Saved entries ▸
####################

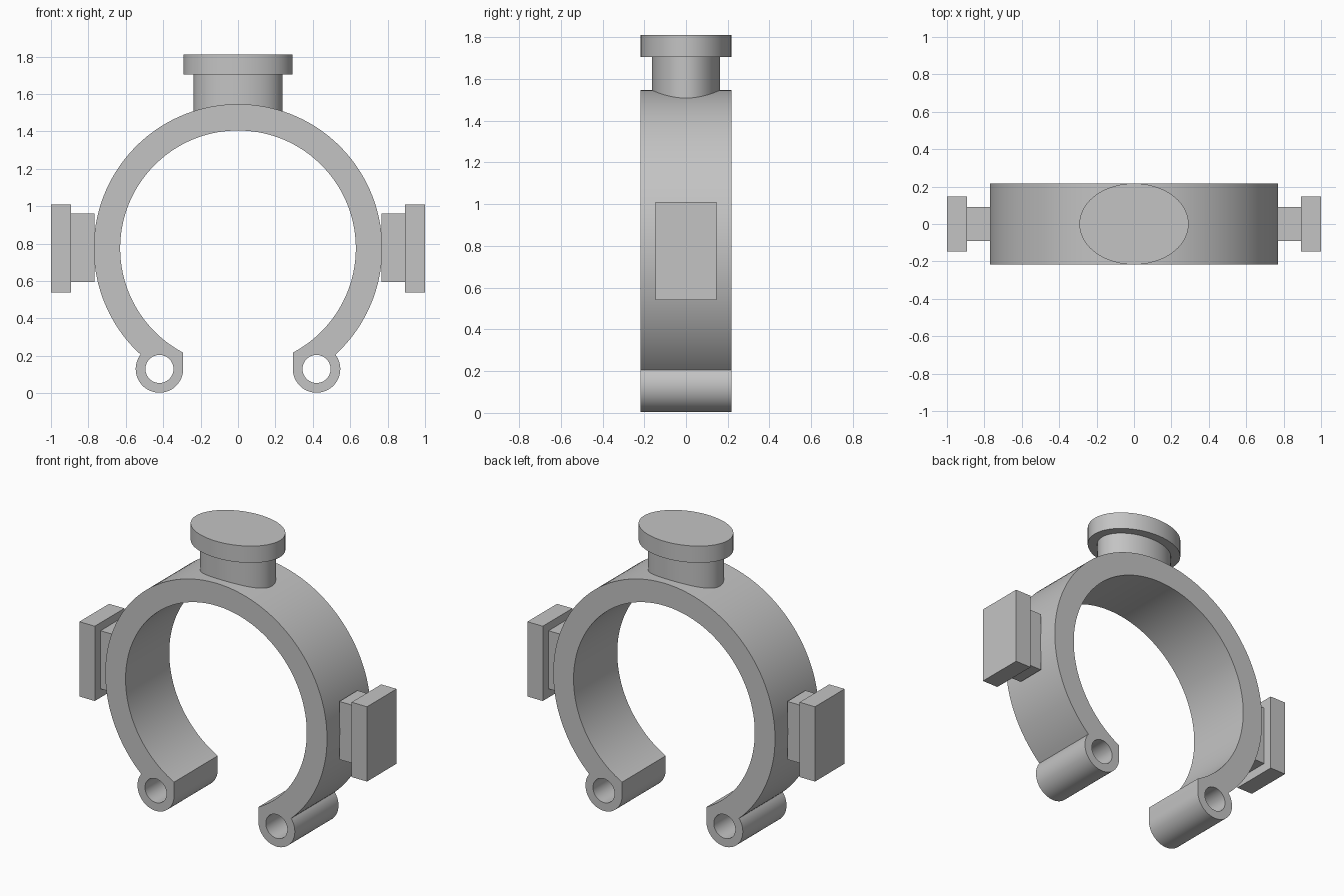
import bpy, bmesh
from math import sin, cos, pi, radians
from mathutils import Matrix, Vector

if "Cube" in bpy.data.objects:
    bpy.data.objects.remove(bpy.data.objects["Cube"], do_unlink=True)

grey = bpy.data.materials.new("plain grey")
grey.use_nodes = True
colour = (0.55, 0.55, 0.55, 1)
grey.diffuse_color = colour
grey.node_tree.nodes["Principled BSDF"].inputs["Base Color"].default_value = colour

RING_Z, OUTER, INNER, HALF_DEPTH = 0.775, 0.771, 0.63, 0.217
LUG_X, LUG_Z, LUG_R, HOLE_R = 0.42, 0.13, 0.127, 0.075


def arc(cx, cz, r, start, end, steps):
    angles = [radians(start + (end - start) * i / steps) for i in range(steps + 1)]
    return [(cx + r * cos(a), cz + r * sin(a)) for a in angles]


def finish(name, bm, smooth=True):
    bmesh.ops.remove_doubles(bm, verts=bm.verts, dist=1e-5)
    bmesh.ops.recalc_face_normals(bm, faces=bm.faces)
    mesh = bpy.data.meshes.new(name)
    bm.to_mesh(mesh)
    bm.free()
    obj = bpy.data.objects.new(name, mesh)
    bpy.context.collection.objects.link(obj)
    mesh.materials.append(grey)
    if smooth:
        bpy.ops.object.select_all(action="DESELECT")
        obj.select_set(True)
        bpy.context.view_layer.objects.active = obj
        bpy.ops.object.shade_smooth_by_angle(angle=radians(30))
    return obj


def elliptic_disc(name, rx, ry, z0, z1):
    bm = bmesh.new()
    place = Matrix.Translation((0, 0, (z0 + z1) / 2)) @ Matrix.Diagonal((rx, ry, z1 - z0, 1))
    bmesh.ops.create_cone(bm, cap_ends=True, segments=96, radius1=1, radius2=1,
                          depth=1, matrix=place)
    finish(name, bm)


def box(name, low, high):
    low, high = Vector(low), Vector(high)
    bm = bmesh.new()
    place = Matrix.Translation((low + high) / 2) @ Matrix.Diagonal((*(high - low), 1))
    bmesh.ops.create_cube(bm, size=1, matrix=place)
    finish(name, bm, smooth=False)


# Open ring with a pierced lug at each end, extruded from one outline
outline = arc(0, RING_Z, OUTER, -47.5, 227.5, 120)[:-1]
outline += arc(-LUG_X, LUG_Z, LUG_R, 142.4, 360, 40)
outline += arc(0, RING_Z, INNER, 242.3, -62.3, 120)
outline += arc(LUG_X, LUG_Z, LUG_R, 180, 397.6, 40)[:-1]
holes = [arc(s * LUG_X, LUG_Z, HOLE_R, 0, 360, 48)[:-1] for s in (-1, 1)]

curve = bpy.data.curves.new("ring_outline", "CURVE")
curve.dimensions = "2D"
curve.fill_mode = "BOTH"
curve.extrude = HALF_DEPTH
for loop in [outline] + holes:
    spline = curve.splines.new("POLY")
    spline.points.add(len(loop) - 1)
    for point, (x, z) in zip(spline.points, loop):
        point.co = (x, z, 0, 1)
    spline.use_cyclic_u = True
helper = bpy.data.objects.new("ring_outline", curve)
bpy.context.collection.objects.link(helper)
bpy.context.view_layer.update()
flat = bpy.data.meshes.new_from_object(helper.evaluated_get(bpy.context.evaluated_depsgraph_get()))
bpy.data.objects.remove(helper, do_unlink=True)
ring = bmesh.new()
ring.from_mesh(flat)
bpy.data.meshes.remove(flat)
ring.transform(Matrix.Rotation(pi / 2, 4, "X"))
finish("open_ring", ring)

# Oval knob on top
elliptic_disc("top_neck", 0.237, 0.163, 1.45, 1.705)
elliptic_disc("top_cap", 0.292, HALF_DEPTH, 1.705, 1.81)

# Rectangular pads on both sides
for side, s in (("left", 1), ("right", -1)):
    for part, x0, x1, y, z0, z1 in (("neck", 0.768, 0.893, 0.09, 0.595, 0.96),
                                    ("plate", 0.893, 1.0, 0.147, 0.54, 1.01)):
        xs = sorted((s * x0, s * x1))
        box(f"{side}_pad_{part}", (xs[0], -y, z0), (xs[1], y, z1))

####################

INSTRUCTIONS FOR THE TASK ▸
Whenever the string "high" occurs in a line of the entries above, copy that line.

RESULT OF THE TASK ▸
def box(name, low, high):
    low, high = Vector(low), Vector(high)
    place = Matrix.Translation((low + high) / 2) @ Matrix.Diagonal((*(high - low), 1))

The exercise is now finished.